With his approval ratings down from once-lofty levels and Tuesday's Democratic election losses raising questions about his political clout, Obama held no special ceremony to mark the anniversary of his election as America's first black president.
He instead traveled to Wisconsin to appear before a friendly audience in a school gymnasium and promote education as a pillar of his economic recovery efforts.
Obama was elected on a promise of sweeping change after eight years under Bush, but many Americans are increasingly expressing impatience that his pledge has yet to bear fruit.
He used the preamble of his speech to insist his administration had indeed had important successes and also to remind Americans of the litany of daunting challenges he inherited when he took office in January.
"One year ago, Americans all across this country went to the polls and cast ballots for the future they wanted to see," Obama said.
But he said his administration was also confronted with a "financial crisis that threatened to plunge our economy into a Great Depression, the worst that we've seen in generations."
"We had record deficits, two wars, frayed alliances around the world," Obama added.
He said his administration had acted swiftly to save the economy from "imminent collapse."
"While we still have a long way to go, we have made meaningful progress toward achieving that goal," he said.
Nine months into his term, Obama's Republican critics have accused him of overplaying the "blame card" against Bush, a Republican who left office with one of the lowest poll ratings of any modern president.
Obama has seen his own approval numbers fall to the 50 percent range from above 70 percent as he struggles to push through a healthcare overhaul, reverse massive job losses and decide whether to send more troops to an increasingly unpopular war in Afghanistan.
He took another hit to his political standing on Tuesday when voters elected Republicans in state governors' races in Virginia and New Jersey despite his personal campaigning for the Democratic candidates.
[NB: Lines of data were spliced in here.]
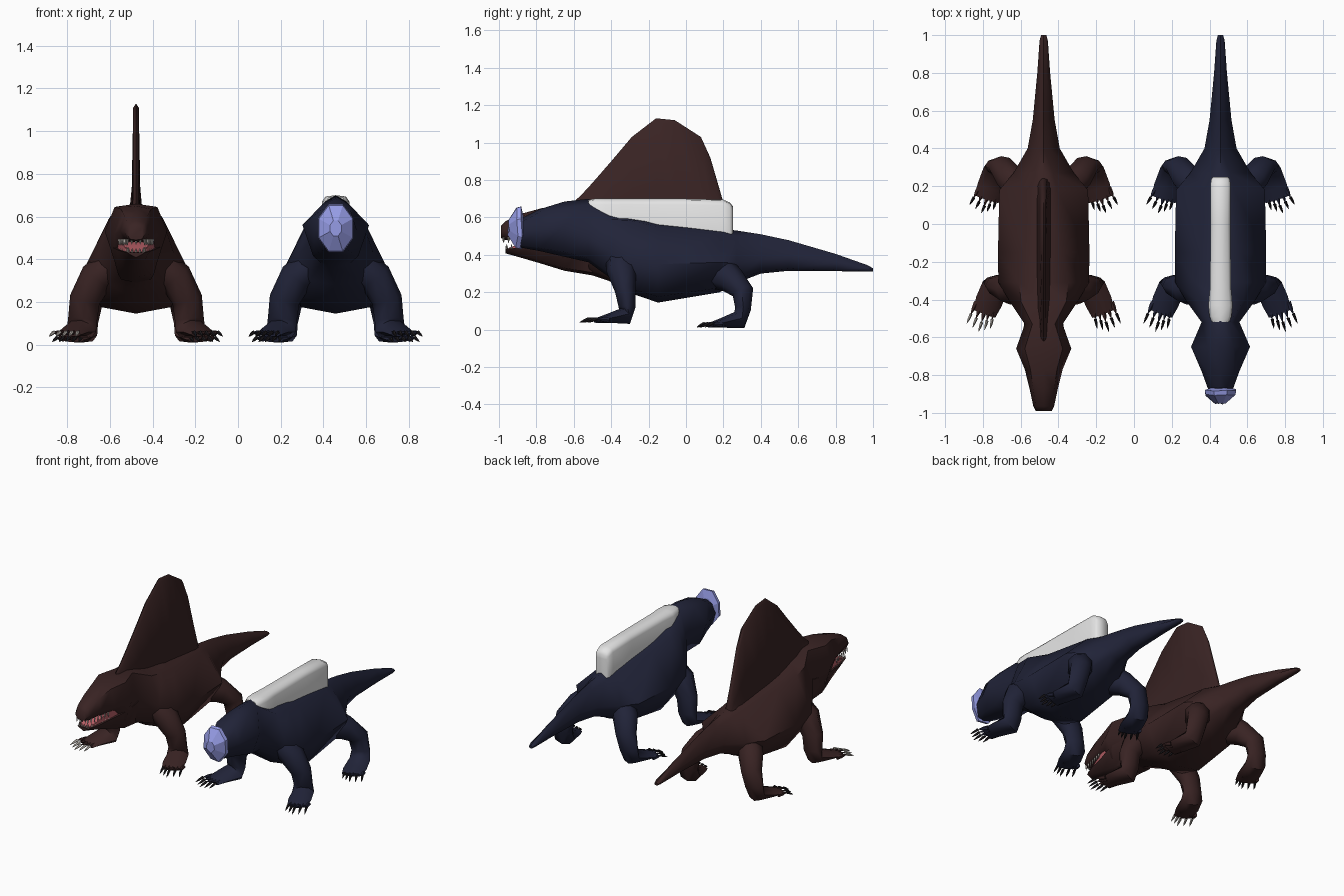
import bpy, bmesh, math
from mathutils import Vector

if "Cube" in bpy.data.objects:
    bpy.data.objects.remove(bpy.data.objects["Cube"])


def material(name, rgb):
    m = bpy.data.materials.new(name)
    m.diffuse_color = (*rgb, 1)
    m.use_nodes = True
    m.node_tree.nodes["Principled BSDF"].inputs["Base Color"].default_value = m.diffuse_color
    return m


BROWN = material("dark brown hide", (0.041, 0.017, 0.017))
NAVY = material("dark navy hide", (0.015, 0.017, 0.040))
WHITE = material("pale white", (0.78, 0.78, 0.78))
GEM = material("periwinkle blue", (0.33, 0.36, 0.85))
PINK = material("mouth pink", (0.50, 0.12, 0.14))
IVORY = material("ivory", (0.52, 0.48, 0.44))
CLAW = material("dark claw", (0.012, 0.010, 0.012))


def finish(bm, name, mat, angle=60):
    bmesh.ops.recalc_face_normals(bm, faces=bm.faces)
    me = bpy.data.meshes.new(name)
    bm.to_mesh(me)
    bm.free()
    o = bpy.data.objects.new(name, me)
    bpy.context.collection.objects.link(o)
    me.materials.append(mat)
    bpy.ops.object.select_all(action='DESELECT')
    o.select_set(True)
    bpy.context.view_layer.objects.active = o
    if angle:
        bpy.ops.object.shade_smooth_by_angle(angle=math.radians(angle))
    return o


def add_loft(bm, rings):
    rows = [[bm.verts.new(p) for p in r] for r in rings]
    n = len(rows[0])
    for a, b in zip(rows, rows[1:]):
        for i in range(n):
            bm.faces.new((a[i], a[(i + 1) % n], b[(i + 1) % n], b[i]))
    bm.faces.new(rows[0])
    bm.faces.new(rows[-1])


def body_ring(cx, y, zt, wt, zs, wm, zm, zb):
    # half outline from the back ridge to the belly, then mirrored
    half = [(wt, zs), (wm, zm), (0.68 * wm, zb + 0.15 * (zm - zb))]
    pts = [(0, zt)] + half + [(0, zb)] + [(-x, z) for x, z in reversed(half)]
    return [(cx + x, y, z) for x, z in pts]


def loft_object(name, mat, rings, angle=60):
    bm = bmesh.new()
    add_loft(bm, rings)
    return finish(bm, name, mat, angle)


def spike(bm, a, b, r, n=5):
    # tapering claw or tooth from a to b
    a, b = Vector(a), Vector(b)
    q = (b - a).to_track_quat('Z', 'Y')
    def ring(c, s):
        return [c + q @ Vector((s * math.cos(k * math.tau / n), s * math.sin(k * math.tau / n), 0)) for k in range(n)]
    add_loft(bm, [ring(a, r), ring(a.lerp(b, 0.55), r * 0.75), ring(b, r * 0.12)])


def leg_rings(cx, side, path, n=8):
    pts = [Vector(p[:3]) for p in path]
    rings = []
    for i, p in enumerate(pts):
        t = (pts[min(i + 1, len(pts) - 1)] - pts[max(i - 1, 0)]).normalized()
        u = Vector((1, 0, 0))
        u = (u - t * u.dot(t)).normalized()
        v = t.cross(u)
        ring = []
        for k in range(n):
            a = math.tau * k / n
            q = p + u * path[i][3] * math.cos(a) + v * path[i][4] * math.sin(a)
            ring.append((cx + side * q.x, q.y, q.z))
        rings.append(ring)
    return rings


# x offset, y, z, half width, half thickness
FRONT = [(0.11, -0.34, 0.37, .08, .09), (0.185, -0.345, 0.315, .08, .08),
         (0.24, -0.325, 0.21, .072, .055), (0.25, -0.315, 0.12, .068, .045),
         (0.255, -0.325, 0.072, .072, .048), (0.29, -0.41, 0.062, .072, .026),
         (0.315, -0.475, 0.05, .062, .014)]
HIND = [(0.11, 0.17, 0.31, .08, .10), (0.18, 0.245, 0.265, .08, .075),
        (0.225, 0.305, 0.20, .07, .058), (0.245, 0.305, 0.11, .068, .042),
        (0.25, 0.285, 0.052, .07, .05), (0.28, 0.19, 0.036, .074, .026),
        (0.30, 0.13, 0.025, .064, .014)]

# y, top, ridge half width, ridge side z, half width, widest z, bottom
TRUNK = [(1.0, .328, .008, .325, .014, .32, .31), (.97, .345, .012, .335, .022, .33, .31),
         (.8, .405, .014, .39, .034, .36, .313), (.55, .478, .02, .45, .058, .39, .315),
         (.40, .51, .03, .48, .085, .38, .30), (.27, .53, .05, .50, .16, .36, .25),
         (.18, .54, .07, .52, .235, .36, .20), (-.15, .575, .10, .55, .242, .35, .145),
         (-.31, .60, .13, .585, .24, .36, .20)]
NAVY_HEAD = [(-.41, .63, .12, .59, .18, .42, .28), (-.52, .70, .05, .67, .10, .50, .36),
             (-.65, .685, .07, .65, .156, .56, .39), (-.78, .645, .07, .63, .10, .53, .42),
             (-.89, .59, .04, .57, .06, .52, .44)]
BROWN_HEAD = [(-.41, .63, .12, .60, .18, .42, .26), (-.53, .66, .06, .65, .10, .48, .30),
              (-.66, .66, .10, .645, .146, .53, .36), (-.77, .65, .07, .635, .10, .52, .47),
              (-.88, .62, .055, .605, .073, .53, .485), (-.965, .58, .042, .57, .055, .53, .48),
              (-.99, .555, .03, .55, .042, .52, .49)]


def creature(cx, label, hide, head):
    loft_object(label + "_body", hide, [body_ring(cx, *s) for s in TRUNK + head])
    for name, path, reach in (("front", FRONT, 0.10), ("hind", HIND, 0.075)):
        for side, tag in ((-1, "left"), (1, "right")):
            loft_object(f"{label}_{name}_{tag}_leg", hide, leg_rings(cx, side, path))
            # five toes fanned outwards, each ending in a claw
            x, y, z = path[-1][:3]
            toes, claws = bmesh.new(), bmesh.new()
            for k in range(-2, 3):
                back = .022 * max(k, 0) + .008 * max(-k, 0)
                a = (cx + side * (x - .005 + k * .024), y + .035 + back * .6, z + .002)
                m = (cx + side * (x + .014 + k * .028), y - reach * .45 + back, z + .008)
                t = (cx + side * (x + .03 + k * .031), y - reach * .95 + back, z - .012)
                spike(toes, a, m, .015)
                spike(claws, m, t, .009)
            finish(toes, f"{label}_{name}_{tag}_toes", hide)
            pale = hide is BROWN and name == "front" and side < 0
            finish(claws, f"{label}_{name}_{tag}_claws", IVORY if pale else CLAW)


BX, NX = -0.478, 0.458
creature(BX, "brown_creature", BROWN, BROWN_HEAD)
creature(NX, "navy_creature", NAVY, NAVY_HEAD)

# tall sail on the brown back
SAIL = [(-.62, .665, .60), (-.56, .72, .58), (-.50, .785, .58), (-.40, .90, .56), (-.29, 1.03, .54),
        (-.16, 1.13, .52), (-.06, 1.12, .50), (.08, 1.03, .50), (.13, .92, .50), (.20, .68, .50), (.24, .54, .49)]
loft_object("sail", BROWN, [[(BX + x, y, z) for x, z in (
    (-.04, b), (-.02, b + .35 * (t - b)), (-.013, t - .02), (0, t), (.013, t - .02),
    (.02, b + .35 * (t - b)), (.04, b))] for y, t, b in SAIL])

# lower jaw: y, top, bottom, half width
JAW = [(-.50, .47, .29, .10), (-.65, .46, .315, .12), (-.78, .445, .355, .088),
       (-.90, .437, .39, .065), (-.965, .432, .408, .042)]
loft_object("lower_jaw", BROWN, [[(BX + x, y, z) for x, z in (
    (-w, t), (w, t), (.7 * w, b + .015), (0, b), (-.7 * w, b + .015))] for y, t, b, w in JAW])

# mouth lining closing the back of the jaws, and the tongue
loft_object("mouth_lining", PINK, [[(BX + x, y, z) for x, z in (
    (-w, b), (w, b), (w, t), (-w, t))] for y, b, t, w in
    ((-.66, .41, .50, .10), (-.80, .42, .492, .072), (-.90, .428, .455, .052), (-.95, .43, .437, .032))])

# teeth along both jaws
bm = bmesh.new()
for side in (-1, 1):
    for i in range(7):
        f = i / 6
        y = -.80 - .165 * f
        w = .078 - .038 * f
        x = BX + side * w
        spike(bm, (x, y - .01, .495), (x, y - .012, .464), .006, 4)
        spike(bm, (x - side * .006, y + .005, .43), (x - side * .006, y + .004, .458), .005, 4)
for k in range(-1, 2):
    spike(bm, (BX + k * .02, -.972, .495), (BX + k * .02, -.974, .468), .006, 4)
    spike(bm, (BX + k * .018, -.955, .43), (BX + k * .018, -.957, .453), .005, 4)
finish(bm, "teeth", IVORY, 0)

# pale block along the navy back: y, top, half width
BLOCK = [(-.52, .695, .045), (-.49, .70, .058), (-.43, .70, .064), (-.34, .70, .056),
         (0, .70, .052), (.20, .695, .054), (.235, .68, .05), (.25, .66, .04)]
loft_object("back_block", WHITE, [[(NX + x, y, z) for x, z in (
    (-w, .50), (-w, t - .03), (-w * .75, t - .006), (0, t), (w * .75, t - .006), (w, t - .03), (w, .50))]
    for y, t, w in BLOCK])

# faceted gem in place of a face
GEM_RINGS = ((-.87, .55), (-.882, 1.0), (-.905, .95), (-.95, .32))
loft_object("face_gem", GEM, [[(NX + .09 * s * math.cos(math.tau * (k + .5) / 8),
                                y + .008 * math.sin(3 * k),
                                .545 + .122 * s * math.sin(math.tau * (k + .5) / 8))
                               for k in range(8)] for y, s in GEM_RINGS], 0)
The White House denied the election losses were in any way a referendum on the president.
Writing by Matt Spetalnick; Editing by Peter Cooney